Billie Holiday's life is not a Philadelphia story, friends insist

Her autobiography says she was born in Baltimore. A friend recalls her pointing out a place in Baltimore and saying that's where she was born. Her obituary called her a Baltimore native.

So an upcoming book claiming that Billie Holiday actually was born in Philadelphia has been met with more than a little skepticism in Baltimore.


"That's news to me," said Earl Arnett, a writer, teacher and judge of the Annual Billie Holiday Vocal Competition that Mayor Kurt L. Schmoke began last year as a "living memorial" to the nearly legendary local daughter. "She always claimed to have been born in Baltimore, and she grew up in Baltimore . . . so I don't think [the new book] does anything to take away from Baltimore's right to claim her."

The book, "Lady Day: The Many Faces of Billie Holiday," says that Ms. Holiday's unwed mother "took off for a Philadelphia hospital" for the baby's birth because of her family's disapproval, according to advance publicity material from Arcade Publishing. The author, Barnard University professor Robert O'Meally, could not be reached for comment. The book will be published in October to coincide with the release of a video documentary on the singer that was prepared as part of the Masters of American Music Series.


But in Ms. Holiday's heretofore unquestioned hometown, friends, admirers and keepers of her legacy are not convinced.

"She will remain in the Maryland room," declared D. Tulani Salahu-Din, director of the Great Blacks in Wax museum, where Ms. Holiday's likeness is next to one of Eubie Blake [who, until further notice, is also a Baltimorean]. "There may be a technical basis for the writer's argument that she was born somewhere else, but it is clear that she spent a great deal of time here. The city can definitely claim her."

Baltimore has claimed Ms. Holiday as its own for so long, it's hard to imagine it otherwise.

"Blues Singer Billie Holiday, Baltimore Native, Dies at 44," was the headline of a newspaper obituary that announced her 1959 death due to lung congestion, possibly related to her use of drugs and alcohol. It went on to detail the short and tragic life of the girl who was born Eleanora Fagan, the illegitimate child of an Irish cleaning woman and a "Negro" musician, who grew up to become one of the greatest and most beloved singers of all time.

Newspaper stories say she left Baltimore at age 9, and at 13 was singing in Harlem nightclubs. She occasionally returned to Baltimore to perform at clubs including the Royal Theater on Pennsylvania Avenue.

Ms. Holiday's autobiography-turned-movie, "Lady Sings the Blues," gives some details of her early days in Baltimore: She ran errands for a Baltimore brothel called Alice Dean's and, in exchange, was allowed to listen to records of Louis Armstrong and Bessie Smith on the Victrola in the parlor. That was her first experience of jazz.

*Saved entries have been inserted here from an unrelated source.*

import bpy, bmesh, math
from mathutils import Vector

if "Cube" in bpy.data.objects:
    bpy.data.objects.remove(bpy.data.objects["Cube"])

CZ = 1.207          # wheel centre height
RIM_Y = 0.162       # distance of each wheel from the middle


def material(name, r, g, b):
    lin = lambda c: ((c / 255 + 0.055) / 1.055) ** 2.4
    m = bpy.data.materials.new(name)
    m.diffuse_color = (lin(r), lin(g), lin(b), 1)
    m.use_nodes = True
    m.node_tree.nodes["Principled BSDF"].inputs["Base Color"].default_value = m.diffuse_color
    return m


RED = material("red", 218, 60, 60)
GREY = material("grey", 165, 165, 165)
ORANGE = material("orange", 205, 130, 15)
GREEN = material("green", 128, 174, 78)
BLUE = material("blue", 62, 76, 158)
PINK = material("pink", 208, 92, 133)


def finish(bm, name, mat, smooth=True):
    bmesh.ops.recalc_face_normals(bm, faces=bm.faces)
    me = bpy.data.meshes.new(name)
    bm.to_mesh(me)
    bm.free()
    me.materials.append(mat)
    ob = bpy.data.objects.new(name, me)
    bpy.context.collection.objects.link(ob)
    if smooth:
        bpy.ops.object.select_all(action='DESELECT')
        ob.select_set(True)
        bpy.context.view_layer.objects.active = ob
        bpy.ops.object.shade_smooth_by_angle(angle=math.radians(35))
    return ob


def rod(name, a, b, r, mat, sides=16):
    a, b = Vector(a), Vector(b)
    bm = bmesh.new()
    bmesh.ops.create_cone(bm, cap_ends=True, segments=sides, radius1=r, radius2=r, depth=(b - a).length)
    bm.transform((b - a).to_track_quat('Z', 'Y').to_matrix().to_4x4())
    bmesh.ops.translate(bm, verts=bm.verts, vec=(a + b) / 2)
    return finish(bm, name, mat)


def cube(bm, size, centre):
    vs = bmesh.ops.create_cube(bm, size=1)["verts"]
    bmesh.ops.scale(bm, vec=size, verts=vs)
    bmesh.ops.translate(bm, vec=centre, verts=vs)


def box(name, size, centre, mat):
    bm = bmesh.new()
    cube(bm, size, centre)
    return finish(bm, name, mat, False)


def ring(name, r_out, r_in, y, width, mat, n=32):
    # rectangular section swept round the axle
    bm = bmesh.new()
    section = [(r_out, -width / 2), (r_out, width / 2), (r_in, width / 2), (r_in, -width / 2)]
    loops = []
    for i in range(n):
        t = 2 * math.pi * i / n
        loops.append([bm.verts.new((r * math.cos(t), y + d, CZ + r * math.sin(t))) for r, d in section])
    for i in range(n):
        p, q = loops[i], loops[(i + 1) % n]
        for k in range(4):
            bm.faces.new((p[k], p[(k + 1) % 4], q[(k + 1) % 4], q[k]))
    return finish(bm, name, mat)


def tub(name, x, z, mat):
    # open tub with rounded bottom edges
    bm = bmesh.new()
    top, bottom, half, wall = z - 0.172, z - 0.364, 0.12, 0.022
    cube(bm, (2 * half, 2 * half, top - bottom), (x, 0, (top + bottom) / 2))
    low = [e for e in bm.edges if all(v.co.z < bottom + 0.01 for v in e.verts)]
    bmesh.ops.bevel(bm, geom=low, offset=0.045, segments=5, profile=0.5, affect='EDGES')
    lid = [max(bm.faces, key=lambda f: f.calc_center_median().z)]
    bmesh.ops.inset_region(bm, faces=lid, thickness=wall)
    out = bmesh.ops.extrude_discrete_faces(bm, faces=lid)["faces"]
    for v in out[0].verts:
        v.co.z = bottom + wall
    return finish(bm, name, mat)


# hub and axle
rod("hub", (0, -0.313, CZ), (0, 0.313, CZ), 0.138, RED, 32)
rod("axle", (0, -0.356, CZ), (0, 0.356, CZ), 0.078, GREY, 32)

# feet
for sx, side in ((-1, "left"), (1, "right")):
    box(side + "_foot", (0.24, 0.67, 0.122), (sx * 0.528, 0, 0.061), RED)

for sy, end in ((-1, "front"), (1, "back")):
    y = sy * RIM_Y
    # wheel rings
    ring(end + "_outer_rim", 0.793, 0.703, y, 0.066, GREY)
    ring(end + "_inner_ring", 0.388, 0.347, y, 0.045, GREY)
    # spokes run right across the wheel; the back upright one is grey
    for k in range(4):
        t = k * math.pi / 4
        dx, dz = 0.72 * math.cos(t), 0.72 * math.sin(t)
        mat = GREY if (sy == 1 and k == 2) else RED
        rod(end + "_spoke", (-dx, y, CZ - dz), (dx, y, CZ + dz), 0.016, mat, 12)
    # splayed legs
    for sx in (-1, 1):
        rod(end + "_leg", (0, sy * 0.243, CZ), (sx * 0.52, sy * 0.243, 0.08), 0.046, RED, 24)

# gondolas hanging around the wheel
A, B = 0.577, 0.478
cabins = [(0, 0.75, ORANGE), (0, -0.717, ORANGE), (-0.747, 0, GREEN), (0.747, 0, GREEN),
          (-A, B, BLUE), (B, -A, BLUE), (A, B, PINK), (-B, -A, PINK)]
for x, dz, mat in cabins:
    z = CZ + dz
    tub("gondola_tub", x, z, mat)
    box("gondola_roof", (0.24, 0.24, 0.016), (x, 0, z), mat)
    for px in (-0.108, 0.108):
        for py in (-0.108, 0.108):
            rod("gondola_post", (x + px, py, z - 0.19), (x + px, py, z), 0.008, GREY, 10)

She said she was raped by a middle-aged neighbor in Baltimore, and was sent to a home for wayward girls as a result. That home, which has since closed, was run by the Sisters of the Good Shephard, which now operates a center in Halethorpe. An administrator there said yesterday that she had no comment on the upcoming book.

"I don't have access to records," said Sister Mary Rosaria, adding that she could not say where Ms. Holiday was born. "I'm not even sure when she was here. People who knew her are no longer living."


A friend of Ms. Holiday's, Baltimore hairstylist Shery Baker, disputes the book's assertion that the singer was born in Philadelphia.

"She took me to a house [in Baltimore] once -- I don't think it's there any more but it was in the vicinity of Madison and Dolphin -- and she said, 'That's where I was born,' " said Mr. Baker, who met Ms. Holiday in the 1940s when the singer performed at his uncle's club in Atlantic City.

Mr. Baker was with Ms. Holiday in her New York apartment one early morning in the mid-'50s when she began speaking admiringly about a new singer she had heard, Ethel Ennis of Baltimore. So Mr. Baker suggested she call her.

"It was 3 or 4 in the morning," Ms. Ennis recalled with a laugh. "She said, 'This is Billie Holiday,' and I said, 'Right, uh huh.' "

Ms. Ennis believes that Ms. Holiday's actual birthplace doesn't matter in the end.

"Listening to her . . . the words come alive," said Ms. Ennis, a Baltimore native. "It's like a painting."